WORK ORDER -> Each line of the records that follow must come back exactly, with pictures skipped.

Dataset entries:
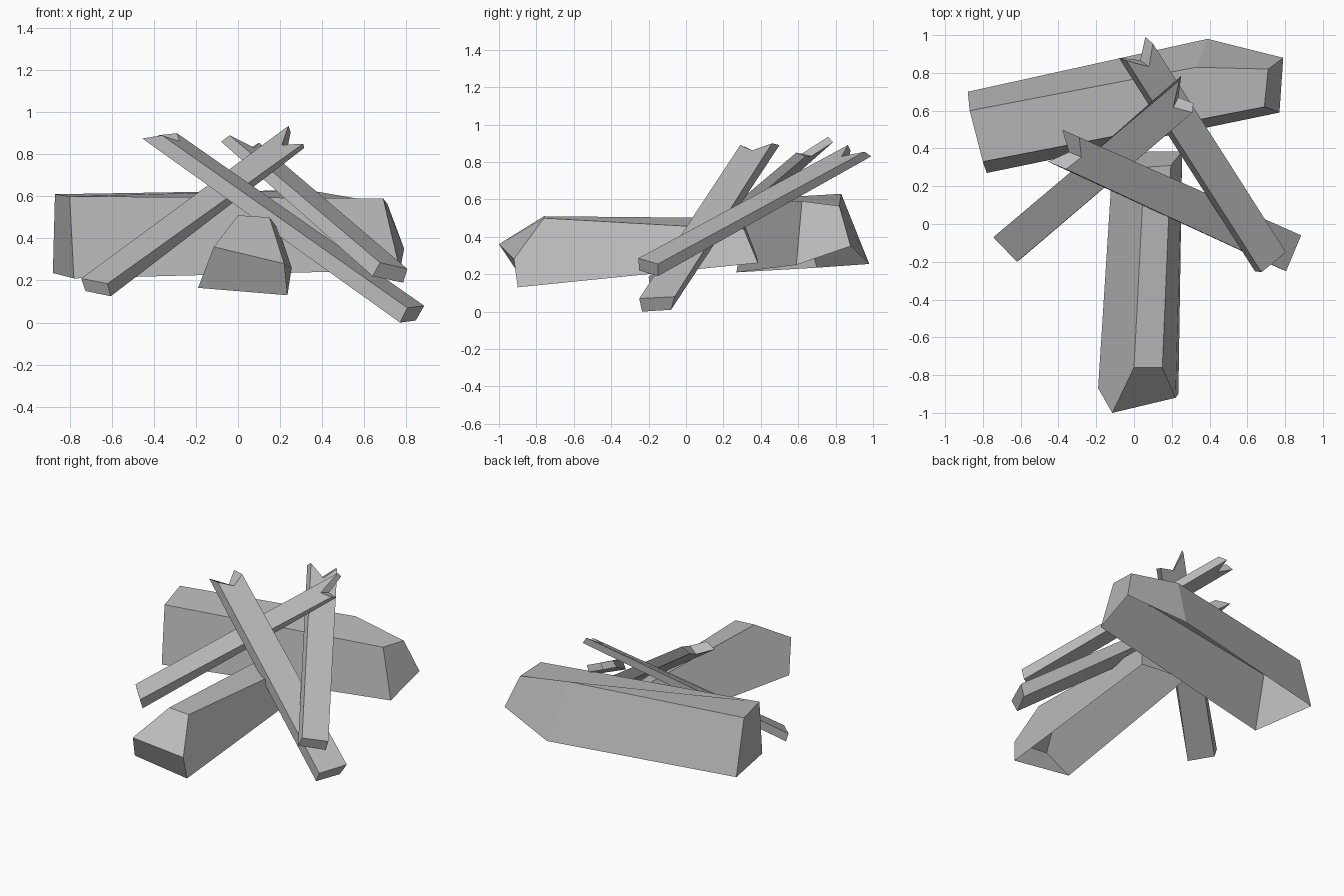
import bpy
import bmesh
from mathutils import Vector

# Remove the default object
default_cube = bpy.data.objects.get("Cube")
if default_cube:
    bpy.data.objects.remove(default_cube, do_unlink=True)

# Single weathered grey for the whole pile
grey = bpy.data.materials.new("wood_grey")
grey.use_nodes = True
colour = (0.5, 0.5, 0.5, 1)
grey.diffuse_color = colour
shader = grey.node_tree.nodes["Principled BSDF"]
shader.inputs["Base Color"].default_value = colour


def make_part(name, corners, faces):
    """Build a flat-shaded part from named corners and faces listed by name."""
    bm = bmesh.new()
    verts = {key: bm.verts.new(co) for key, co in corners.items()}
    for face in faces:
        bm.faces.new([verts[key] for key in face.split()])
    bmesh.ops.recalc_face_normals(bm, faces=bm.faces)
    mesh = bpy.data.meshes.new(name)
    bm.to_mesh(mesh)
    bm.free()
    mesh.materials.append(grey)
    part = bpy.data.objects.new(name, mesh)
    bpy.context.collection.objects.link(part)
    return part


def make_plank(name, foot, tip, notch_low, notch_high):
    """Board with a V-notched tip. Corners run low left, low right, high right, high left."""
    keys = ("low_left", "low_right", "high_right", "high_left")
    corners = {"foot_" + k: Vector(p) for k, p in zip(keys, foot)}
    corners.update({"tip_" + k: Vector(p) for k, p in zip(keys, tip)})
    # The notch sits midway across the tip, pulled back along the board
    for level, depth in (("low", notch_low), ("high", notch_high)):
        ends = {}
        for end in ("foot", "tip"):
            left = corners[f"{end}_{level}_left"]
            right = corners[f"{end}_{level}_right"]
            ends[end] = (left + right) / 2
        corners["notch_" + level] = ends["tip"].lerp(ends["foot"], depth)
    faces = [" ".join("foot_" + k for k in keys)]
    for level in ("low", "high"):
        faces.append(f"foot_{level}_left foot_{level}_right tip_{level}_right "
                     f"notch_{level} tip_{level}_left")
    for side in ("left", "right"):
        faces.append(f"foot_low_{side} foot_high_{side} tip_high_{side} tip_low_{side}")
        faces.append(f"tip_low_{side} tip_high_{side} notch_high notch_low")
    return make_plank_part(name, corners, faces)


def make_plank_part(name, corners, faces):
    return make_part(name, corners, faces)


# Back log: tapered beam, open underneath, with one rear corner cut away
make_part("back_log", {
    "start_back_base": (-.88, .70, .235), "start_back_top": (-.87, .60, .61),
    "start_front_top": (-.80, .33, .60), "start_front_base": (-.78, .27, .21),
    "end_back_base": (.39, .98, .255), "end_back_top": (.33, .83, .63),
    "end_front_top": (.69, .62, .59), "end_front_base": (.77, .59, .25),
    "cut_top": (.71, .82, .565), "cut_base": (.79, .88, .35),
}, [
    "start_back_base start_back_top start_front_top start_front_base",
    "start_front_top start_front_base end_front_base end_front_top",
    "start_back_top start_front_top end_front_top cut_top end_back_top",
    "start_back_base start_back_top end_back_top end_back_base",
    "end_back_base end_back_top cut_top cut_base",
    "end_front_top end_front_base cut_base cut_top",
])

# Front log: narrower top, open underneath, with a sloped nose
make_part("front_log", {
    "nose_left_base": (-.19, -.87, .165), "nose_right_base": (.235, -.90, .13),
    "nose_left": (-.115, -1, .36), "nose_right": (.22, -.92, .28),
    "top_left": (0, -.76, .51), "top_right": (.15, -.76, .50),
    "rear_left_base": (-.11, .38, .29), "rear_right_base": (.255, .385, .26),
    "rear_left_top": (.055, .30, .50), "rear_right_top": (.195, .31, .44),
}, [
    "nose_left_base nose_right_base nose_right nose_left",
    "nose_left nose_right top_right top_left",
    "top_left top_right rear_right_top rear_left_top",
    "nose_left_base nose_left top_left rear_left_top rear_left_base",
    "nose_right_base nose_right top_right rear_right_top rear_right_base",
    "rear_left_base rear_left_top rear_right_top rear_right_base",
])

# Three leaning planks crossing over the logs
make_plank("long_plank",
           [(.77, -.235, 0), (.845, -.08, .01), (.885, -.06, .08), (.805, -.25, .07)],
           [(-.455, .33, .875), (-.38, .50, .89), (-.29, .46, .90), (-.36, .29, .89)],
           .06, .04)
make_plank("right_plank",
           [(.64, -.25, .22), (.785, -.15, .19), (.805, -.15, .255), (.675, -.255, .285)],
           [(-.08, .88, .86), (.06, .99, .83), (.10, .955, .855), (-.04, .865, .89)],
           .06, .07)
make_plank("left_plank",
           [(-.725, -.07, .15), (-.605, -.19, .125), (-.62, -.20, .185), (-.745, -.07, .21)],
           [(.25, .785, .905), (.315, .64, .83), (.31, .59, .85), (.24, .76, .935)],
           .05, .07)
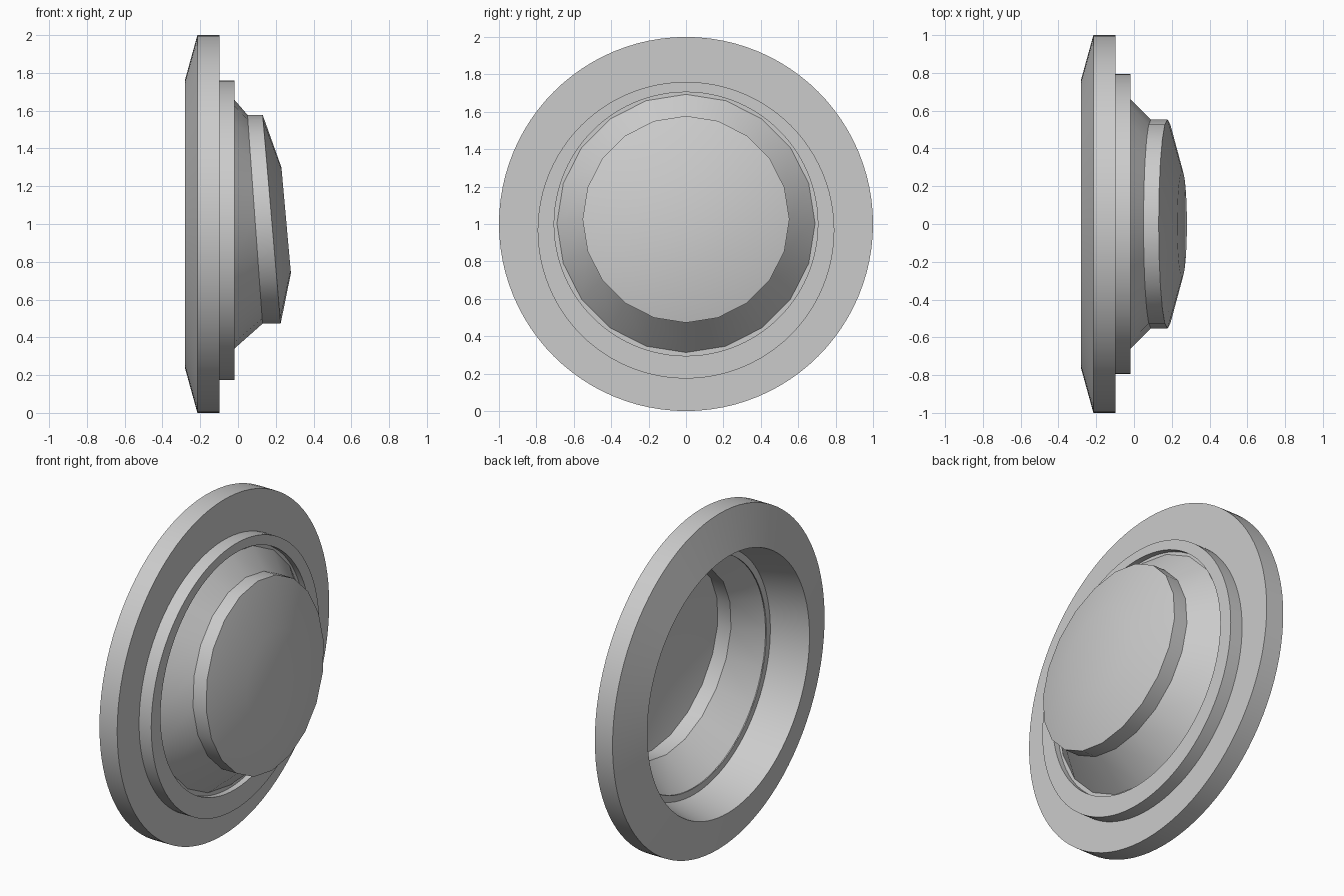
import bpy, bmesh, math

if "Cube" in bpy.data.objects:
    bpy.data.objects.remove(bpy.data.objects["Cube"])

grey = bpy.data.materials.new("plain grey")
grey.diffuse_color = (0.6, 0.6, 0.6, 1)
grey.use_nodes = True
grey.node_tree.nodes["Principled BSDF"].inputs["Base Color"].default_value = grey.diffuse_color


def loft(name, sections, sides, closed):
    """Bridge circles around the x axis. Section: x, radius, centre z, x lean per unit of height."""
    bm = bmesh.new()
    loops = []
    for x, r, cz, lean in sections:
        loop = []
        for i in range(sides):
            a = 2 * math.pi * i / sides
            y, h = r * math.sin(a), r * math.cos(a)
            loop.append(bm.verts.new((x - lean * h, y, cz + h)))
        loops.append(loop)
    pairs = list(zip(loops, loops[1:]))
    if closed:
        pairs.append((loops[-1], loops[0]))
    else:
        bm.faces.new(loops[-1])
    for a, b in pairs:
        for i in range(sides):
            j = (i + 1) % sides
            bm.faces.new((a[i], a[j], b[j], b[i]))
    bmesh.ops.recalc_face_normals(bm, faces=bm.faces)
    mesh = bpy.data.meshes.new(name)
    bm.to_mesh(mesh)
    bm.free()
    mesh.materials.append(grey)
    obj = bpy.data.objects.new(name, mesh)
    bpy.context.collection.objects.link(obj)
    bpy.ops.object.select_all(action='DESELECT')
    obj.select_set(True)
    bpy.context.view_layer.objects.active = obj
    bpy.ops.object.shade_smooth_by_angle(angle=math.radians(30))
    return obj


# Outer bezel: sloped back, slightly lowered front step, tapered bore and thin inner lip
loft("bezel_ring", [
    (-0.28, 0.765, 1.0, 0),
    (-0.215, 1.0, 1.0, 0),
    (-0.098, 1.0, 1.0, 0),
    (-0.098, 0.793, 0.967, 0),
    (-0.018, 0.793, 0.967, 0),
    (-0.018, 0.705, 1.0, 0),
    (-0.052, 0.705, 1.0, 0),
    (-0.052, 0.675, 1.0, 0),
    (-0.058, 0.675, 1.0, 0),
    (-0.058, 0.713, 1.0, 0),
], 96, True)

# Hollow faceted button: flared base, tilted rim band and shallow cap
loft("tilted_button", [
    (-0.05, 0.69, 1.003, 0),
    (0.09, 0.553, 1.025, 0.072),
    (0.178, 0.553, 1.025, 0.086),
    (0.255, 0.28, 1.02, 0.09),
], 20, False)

SOLUTION TO THIS PROBLEM ->
import bpy
import bmesh
from mathutils import Vector

# Remove the default object
default_cube = bpy.data.objects.get("Cube")
if default_cube:
    bpy.data.objects.remove(default_cube, do_unlink=True)

# Single weathered grey for the whole pile
grey = bpy.data.materials.new("wood_grey")
grey.use_nodes = True
colour = (0.5, 0.5, 0.5, 1)
grey.diffuse_color = colour
shader = grey.node_tree.nodes["Principled BSDF"]
shader.inputs["Base Color"].default_value = colour


def make_part(name, corners, faces):
    """Build a flat-shaded part from named corners and faces listed by name."""
    bm = bmesh.new()
    verts = {key: bm.verts.new(co) for key, co in corners.items()}
    for face in faces:
        bm.faces.new([verts[key] for key in face.split()])
    bmesh.ops.recalc_face_normals(bm, faces=bm.faces)
    mesh = bpy.data.meshes.new(name)
    bm.to_mesh(mesh)
    bm.free()
    mesh.materials.append(grey)
    part = bpy.data.objects.new(name, mesh)
    bpy.context.collection.objects.link(part)
    return part


def make_plank(name, foot, tip, notch_low, notch_high):
    """Board with a V-notched tip. Corners run low left, low right, high right, high left."""
    keys = ("low_left", "low_right", "high_right", "high_left")
    corners = {"foot_" + k: Vector(p) for k, p in zip(keys, foot)}
    corners.update({"tip_" + k: Vector(p) for k, p in zip(keys, tip)})
    # The notch sits midway across the tip, pulled back along the board
    for level, depth in (("low", notch_low), ("high", notch_high)):
        ends = {}
        for end in ("foot", "tip"):
            left = corners[f"{end}_{level}_left"]
            right = corners[f"{end}_{level}_right"]
            ends[end] = (left + right) / 2
        corners["notch_" + level] = ends["tip"].lerp(ends["foot"], depth)
    faces = [" ".join("foot_" + k for k in keys)]
    for level in ("low", "high"):
        faces.append(f"foot_{level}_left foot_{level}_right tip_{level}_right "
                     f"notch_{level} tip_{level}_left")
    for side in ("left", "right"):
        faces.append(f"foot_low_{side} foot_high_{side} tip_high_{side} tip_low_{side}")
        faces.append(f"tip_low_{side} tip_high_{side} notch_high notch_low")
    return make_plank_part(name, corners, faces)


def make_plank_part(name, corners, faces):
    return make_part(name, corners, faces)


# Back log: tapered beam, open underneath, with one rear corner cut away
make_part("back_log", {
    "start_back_base": (-.88, .70, .235), "start_back_top": (-.87, .60, .61),
    "start_front_top": (-.80, .33, .60), "start_front_base": (-.78, .27, .21),
    "end_back_base": (.39, .98, .255), "end_back_top": (.33, .83, .63),
    "end_front_top": (.69, .62, .59), "end_front_base": (.77, .59, .25),
    "cut_top": (.71, .82, .565), "cut_base": (.79, .88, .35),
}, [
    "start_back_base start_back_top start_front_top start_front_base",
    "start_front_top start_front_base end_front_base end_front_top",
    "start_back_top start_front_top end_front_top cut_top end_back_top",
    "start_back_base start_back_top end_back_top end_back_base",
    "end_back_base end_back_top cut_top cut_base",
    "end_front_top end_front_base cut_base cut_top",
])

# Front log: narrower top, open underneath, with a sloped nose
make_part("front_log", {
    "nose_left_base": (-.19, -.87, .165), "nose_right_base": (.235, -.90, .13),
    "nose_left": (-.115, -1, .36), "nose_right": (.22, -.92, .28),
    "top_left": (0, -.76, .51), "top_right": (.15, -.76, .50),
    "rear_left_base": (-.11, .38, .29), "rear_right_base": (.255, .385, .26),
    "rear_left_top": (.055, .30, .50), "rear_right_top": (.195, .31, .44),
}, [
    "nose_left_base nose_right_base nose_right nose_left",
    "nose_left nose_right top_right top_left",
    "top_left top_right rear_right_top rear_left_top",
    "nose_left_base nose_left top_left rear_left_top rear_left_base",
    "nose_right_base nose_right top_right rear_right_top rear_right_base",
    "rear_left_base rear_left_top rear_right_top rear_right_base",
])

# Three leaning planks crossing over the logs
make_plank("long_plank",
           [(.77, -.235, 0), (.845, -.08, .01), (.885, -.06, .08), (.805, -.25, .07)],
           [(-.455, .33, .875), (-.38, .50, .89), (-.29, .46, .90), (-.36, .29, .89)],
           .06, .04)
make_plank("right_plank",
           [(.64, -.25, .22), (.785, -.15, .19), (.805, -.15, .255), (.675, -.255, .285)],
           [(-.08, .88, .86), (.06, .99, .83), (.10, .955, .855), (-.04, .865, .89)],
           .06, .07)
make_plank("left_plank",
           [(-.725, -.07, .15), (-.605, -.19, .125), (-.62, -.20, .185), (-.745, -.07, .21)],
           [(.25, .785, .905), (.315, .64, .83), (.31, .59, .85), (.24, .76, .935)],
           .05, .07)
import bpy, bmesh, math

if "Cube" in bpy.data.objects:
    bpy.data.objects.remove(bpy.data.objects["Cube"])

grey = bpy.data.materials.new("plain grey")
grey.diffuse_color = (0.6, 0.6, 0.6, 1)
grey.use_nodes = True
grey.node_tree.nodes["Principled BSDF"].inputs["Base Color"].default_value = grey.diffuse_color


def loft(name, sections, sides, closed):
    """Bridge circles around the x axis. Section: x, radius, centre z, x lean per unit of height."""
    bm = bmesh.new()
    loops = []
    for x, r, cz, lean in sections:
        loop = []
        for i in range(sides):
            a = 2 * math.pi * i / sides
            y, h = r * math.sin(a), r * math.cos(a)
            loop.append(bm.verts.new((x - lean * h, y, cz + h)))
        loops.append(loop)
    pairs = list(zip(loops, loops[1:]))
    if closed:
        pairs.append((loops[-1], loops[0]))
    else:
        bm.faces.new(loops[-1])
    for a, b in pairs:
        for i in range(sides):
            j = (i + 1) % sides
            bm.faces.new((a[i], a[j], b[j], b[i]))
    bmesh.ops.recalc_face_normals(bm, faces=bm.faces)
    mesh = bpy.data.meshes.new(name)
    bm.to_mesh(mesh)
    bm.free()
    mesh.materials.append(grey)
    obj = bpy.data.objects.new(name, mesh)
    bpy.context.collection.objects.link(obj)
    bpy.ops.object.select_all(action='DESELECT')
    obj.select_set(True)
    bpy.context.view_layer.objects.active = obj
    bpy.ops.object.shade_smooth_by_angle(angle=math.radians(30))
    return obj


# Outer bezel: sloped back, slightly lowered front step, tapered bore and thin inner lip
loft("bezel_ring", [
    (-0.28, 0.765, 1.0, 0),
    (-0.215, 1.0, 1.0, 0),
    (-0.098, 1.0, 1.0, 0),
    (-0.098, 0.793, 0.967, 0),
    (-0.018, 0.793, 0.967, 0),
    (-0.018, 0.705, 1.0, 0),
    (-0.052, 0.705, 1.0, 0),
    (-0.052, 0.675, 1.0, 0),
    (-0.058, 0.675, 1.0, 0),
    (-0.058, 0.713, 1.0, 0),
], 96, True)

# Hollow faceted button: flared base, tilted rim band and shallow cap
loft("tilted_button", [
    (-0.05, 0.69, 1.003, 0),
    (0.09, 0.553, 1.025, 0.072),
    (0.178, 0.553, 1.025, 0.086),
    (0.255, 0.28, 1.02, 0.09),
], 20, False)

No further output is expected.